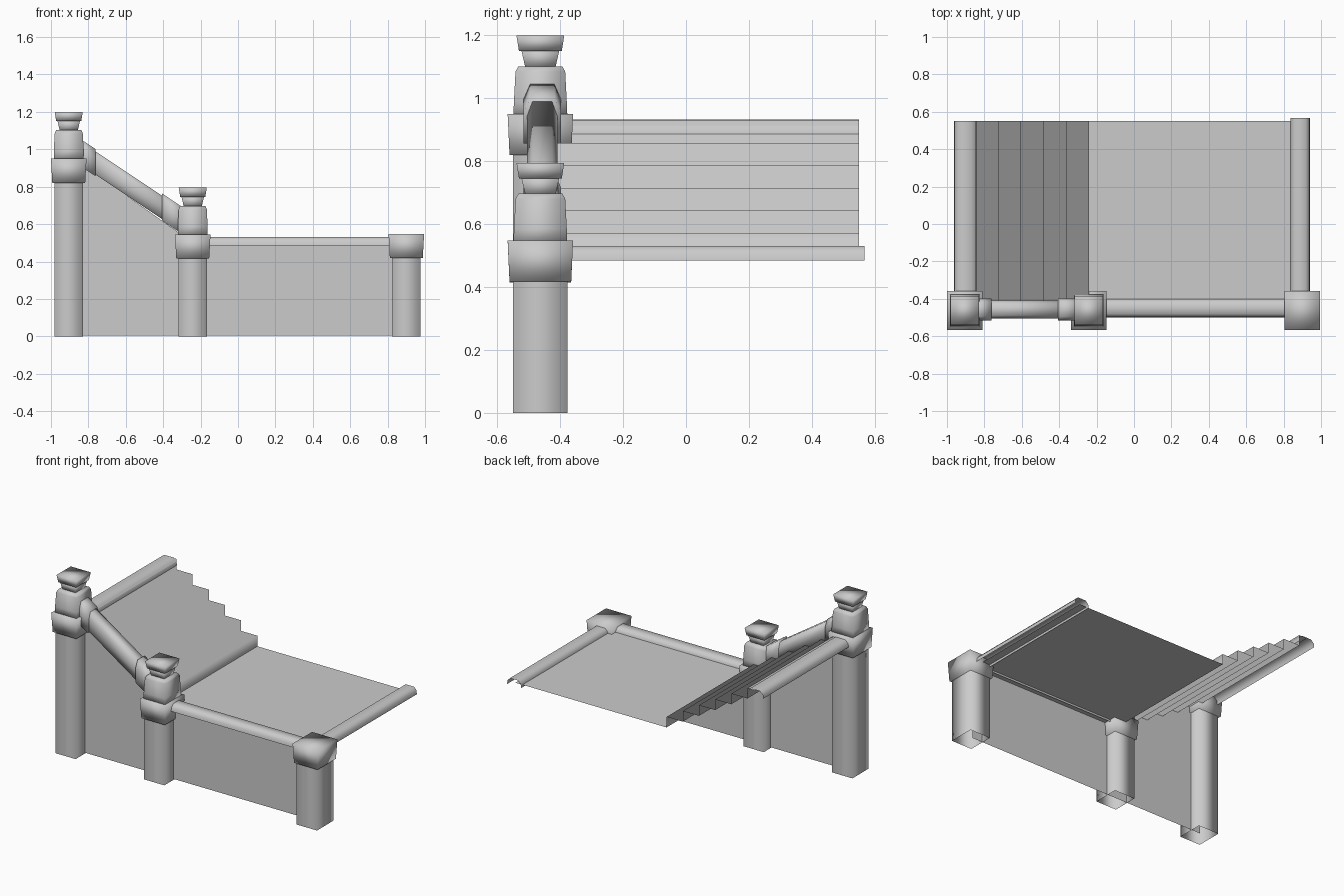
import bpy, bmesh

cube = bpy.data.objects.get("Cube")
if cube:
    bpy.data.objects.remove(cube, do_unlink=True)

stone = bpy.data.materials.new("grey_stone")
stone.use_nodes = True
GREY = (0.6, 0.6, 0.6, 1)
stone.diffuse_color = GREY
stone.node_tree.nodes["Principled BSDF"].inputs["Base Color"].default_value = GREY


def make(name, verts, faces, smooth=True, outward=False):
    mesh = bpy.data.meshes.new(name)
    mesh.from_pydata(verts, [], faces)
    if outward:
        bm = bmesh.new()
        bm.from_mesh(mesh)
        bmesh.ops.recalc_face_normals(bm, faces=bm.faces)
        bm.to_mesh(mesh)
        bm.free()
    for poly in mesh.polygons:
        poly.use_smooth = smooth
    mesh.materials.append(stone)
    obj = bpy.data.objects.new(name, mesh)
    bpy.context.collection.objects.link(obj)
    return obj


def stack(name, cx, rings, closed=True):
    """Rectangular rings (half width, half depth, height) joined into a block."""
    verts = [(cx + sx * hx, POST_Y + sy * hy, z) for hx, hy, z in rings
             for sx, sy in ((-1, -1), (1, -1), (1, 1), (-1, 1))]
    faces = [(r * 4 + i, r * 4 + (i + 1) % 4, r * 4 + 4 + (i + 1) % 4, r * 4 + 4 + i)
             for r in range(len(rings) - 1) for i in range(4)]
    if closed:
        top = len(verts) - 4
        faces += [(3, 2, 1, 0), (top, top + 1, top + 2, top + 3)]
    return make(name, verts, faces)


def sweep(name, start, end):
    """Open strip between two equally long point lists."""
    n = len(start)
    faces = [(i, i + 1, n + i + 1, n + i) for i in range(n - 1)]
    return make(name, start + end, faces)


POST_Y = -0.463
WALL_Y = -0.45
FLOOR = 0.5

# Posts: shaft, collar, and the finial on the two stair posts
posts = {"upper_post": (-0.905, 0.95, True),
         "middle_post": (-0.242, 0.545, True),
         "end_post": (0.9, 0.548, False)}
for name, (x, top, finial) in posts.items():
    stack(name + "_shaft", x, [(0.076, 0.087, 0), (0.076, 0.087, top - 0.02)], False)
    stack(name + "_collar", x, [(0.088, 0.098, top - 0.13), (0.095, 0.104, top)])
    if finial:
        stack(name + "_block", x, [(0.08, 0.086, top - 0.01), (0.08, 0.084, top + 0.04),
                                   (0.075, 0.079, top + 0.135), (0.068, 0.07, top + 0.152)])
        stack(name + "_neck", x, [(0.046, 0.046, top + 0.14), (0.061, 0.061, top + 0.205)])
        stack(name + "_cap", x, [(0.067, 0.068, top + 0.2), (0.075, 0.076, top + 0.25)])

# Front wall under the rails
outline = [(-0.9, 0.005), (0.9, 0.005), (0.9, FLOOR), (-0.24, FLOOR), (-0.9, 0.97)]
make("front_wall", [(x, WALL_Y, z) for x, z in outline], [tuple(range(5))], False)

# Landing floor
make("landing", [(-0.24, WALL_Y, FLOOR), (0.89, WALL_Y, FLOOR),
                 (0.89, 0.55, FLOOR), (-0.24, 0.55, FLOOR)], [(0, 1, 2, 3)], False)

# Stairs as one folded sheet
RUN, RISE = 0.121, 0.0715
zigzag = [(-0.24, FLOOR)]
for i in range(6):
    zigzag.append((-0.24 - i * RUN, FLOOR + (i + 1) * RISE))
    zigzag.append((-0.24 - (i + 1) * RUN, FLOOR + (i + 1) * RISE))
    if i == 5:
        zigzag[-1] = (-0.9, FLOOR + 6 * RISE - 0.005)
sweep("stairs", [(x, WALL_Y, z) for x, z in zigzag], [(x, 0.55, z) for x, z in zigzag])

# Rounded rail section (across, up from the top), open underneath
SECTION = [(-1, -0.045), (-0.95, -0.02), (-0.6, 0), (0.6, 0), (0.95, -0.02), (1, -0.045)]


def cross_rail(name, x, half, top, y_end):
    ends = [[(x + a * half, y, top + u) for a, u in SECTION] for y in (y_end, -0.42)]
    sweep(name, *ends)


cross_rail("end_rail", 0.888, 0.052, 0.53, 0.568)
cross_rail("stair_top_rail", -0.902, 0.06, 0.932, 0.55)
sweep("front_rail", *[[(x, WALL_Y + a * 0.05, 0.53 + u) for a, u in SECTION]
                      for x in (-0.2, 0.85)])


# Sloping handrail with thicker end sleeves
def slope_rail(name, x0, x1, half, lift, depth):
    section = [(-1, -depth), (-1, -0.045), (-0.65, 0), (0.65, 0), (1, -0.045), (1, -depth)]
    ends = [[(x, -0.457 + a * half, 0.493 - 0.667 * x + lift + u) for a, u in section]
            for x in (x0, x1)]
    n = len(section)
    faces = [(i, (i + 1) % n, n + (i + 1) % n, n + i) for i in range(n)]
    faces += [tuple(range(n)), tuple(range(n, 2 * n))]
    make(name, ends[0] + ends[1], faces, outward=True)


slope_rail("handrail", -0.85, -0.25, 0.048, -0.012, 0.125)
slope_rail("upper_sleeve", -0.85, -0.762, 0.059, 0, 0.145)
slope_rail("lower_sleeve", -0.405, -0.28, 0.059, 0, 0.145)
════
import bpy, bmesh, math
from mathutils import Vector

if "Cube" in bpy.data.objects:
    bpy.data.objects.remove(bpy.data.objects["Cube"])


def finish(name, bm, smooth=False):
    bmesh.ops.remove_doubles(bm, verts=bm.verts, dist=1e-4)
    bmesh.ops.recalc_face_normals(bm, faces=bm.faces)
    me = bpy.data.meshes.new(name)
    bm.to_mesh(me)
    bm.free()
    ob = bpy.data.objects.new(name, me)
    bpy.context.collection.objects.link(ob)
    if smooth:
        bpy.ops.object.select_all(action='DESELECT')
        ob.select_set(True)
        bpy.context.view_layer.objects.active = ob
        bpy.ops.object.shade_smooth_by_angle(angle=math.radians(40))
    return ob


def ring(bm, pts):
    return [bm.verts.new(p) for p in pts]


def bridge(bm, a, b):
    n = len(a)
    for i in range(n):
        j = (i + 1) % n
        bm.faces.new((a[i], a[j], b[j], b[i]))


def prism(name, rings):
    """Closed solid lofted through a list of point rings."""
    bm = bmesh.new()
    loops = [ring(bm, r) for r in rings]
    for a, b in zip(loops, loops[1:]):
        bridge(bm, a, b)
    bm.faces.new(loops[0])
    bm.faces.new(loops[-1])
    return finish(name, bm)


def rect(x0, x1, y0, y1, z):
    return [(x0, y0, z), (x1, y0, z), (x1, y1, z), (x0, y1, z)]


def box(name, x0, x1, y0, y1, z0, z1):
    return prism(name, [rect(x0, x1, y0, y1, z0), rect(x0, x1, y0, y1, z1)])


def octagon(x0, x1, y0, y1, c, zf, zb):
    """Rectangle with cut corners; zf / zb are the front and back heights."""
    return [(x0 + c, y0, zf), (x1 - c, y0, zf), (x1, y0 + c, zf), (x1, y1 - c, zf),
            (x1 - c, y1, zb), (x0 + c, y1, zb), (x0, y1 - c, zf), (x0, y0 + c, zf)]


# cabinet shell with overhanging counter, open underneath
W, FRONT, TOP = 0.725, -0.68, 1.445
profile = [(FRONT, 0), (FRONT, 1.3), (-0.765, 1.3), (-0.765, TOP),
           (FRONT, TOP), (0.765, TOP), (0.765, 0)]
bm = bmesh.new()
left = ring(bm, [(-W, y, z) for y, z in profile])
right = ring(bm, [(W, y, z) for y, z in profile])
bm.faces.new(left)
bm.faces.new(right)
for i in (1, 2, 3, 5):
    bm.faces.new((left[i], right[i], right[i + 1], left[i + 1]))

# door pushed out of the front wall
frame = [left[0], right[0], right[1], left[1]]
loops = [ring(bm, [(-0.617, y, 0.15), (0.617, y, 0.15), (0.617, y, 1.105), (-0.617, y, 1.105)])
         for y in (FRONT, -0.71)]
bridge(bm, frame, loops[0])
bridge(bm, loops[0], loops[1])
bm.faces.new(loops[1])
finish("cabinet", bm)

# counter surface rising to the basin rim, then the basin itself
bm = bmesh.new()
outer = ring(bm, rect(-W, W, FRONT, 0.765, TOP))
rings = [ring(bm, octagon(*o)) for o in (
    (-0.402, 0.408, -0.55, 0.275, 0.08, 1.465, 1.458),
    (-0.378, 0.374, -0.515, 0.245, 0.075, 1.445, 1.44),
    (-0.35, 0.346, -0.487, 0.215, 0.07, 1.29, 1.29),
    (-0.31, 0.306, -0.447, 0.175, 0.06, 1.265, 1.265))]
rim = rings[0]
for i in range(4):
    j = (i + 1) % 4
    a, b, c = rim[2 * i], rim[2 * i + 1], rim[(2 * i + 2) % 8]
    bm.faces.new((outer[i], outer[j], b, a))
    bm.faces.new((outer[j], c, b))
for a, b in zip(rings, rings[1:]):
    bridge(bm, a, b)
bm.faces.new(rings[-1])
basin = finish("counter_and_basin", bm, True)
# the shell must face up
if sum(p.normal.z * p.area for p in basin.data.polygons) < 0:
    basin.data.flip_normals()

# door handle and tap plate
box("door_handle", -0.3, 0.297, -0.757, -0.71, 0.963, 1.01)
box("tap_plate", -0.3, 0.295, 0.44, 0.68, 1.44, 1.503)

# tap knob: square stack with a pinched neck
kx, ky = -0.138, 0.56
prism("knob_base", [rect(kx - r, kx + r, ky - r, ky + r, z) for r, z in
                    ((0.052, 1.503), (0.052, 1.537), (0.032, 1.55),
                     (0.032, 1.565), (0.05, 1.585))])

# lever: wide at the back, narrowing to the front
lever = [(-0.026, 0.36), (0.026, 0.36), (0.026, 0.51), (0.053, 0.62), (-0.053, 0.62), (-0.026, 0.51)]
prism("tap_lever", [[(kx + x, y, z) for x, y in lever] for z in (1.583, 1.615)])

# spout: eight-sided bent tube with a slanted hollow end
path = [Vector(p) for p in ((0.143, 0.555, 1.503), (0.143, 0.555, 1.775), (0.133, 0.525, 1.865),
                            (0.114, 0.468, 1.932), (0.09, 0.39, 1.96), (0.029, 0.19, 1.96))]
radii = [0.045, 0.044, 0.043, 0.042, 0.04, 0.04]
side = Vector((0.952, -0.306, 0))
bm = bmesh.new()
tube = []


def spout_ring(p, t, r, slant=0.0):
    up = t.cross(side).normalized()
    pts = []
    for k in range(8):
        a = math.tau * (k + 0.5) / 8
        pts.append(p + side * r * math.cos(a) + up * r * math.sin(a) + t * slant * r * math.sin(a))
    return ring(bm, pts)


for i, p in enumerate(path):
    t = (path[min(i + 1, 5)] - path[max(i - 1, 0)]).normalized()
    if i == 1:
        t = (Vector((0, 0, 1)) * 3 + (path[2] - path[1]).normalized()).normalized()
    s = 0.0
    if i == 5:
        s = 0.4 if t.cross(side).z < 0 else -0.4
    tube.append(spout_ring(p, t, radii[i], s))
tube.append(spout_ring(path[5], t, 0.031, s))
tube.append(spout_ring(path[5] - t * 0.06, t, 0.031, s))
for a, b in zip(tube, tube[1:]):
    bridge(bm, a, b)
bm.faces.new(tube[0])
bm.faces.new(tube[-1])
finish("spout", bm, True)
════
# Exercise requirements:
The required answer is a single number: the count of lines in the entries that hold the string "collection".

# Exercise result:
2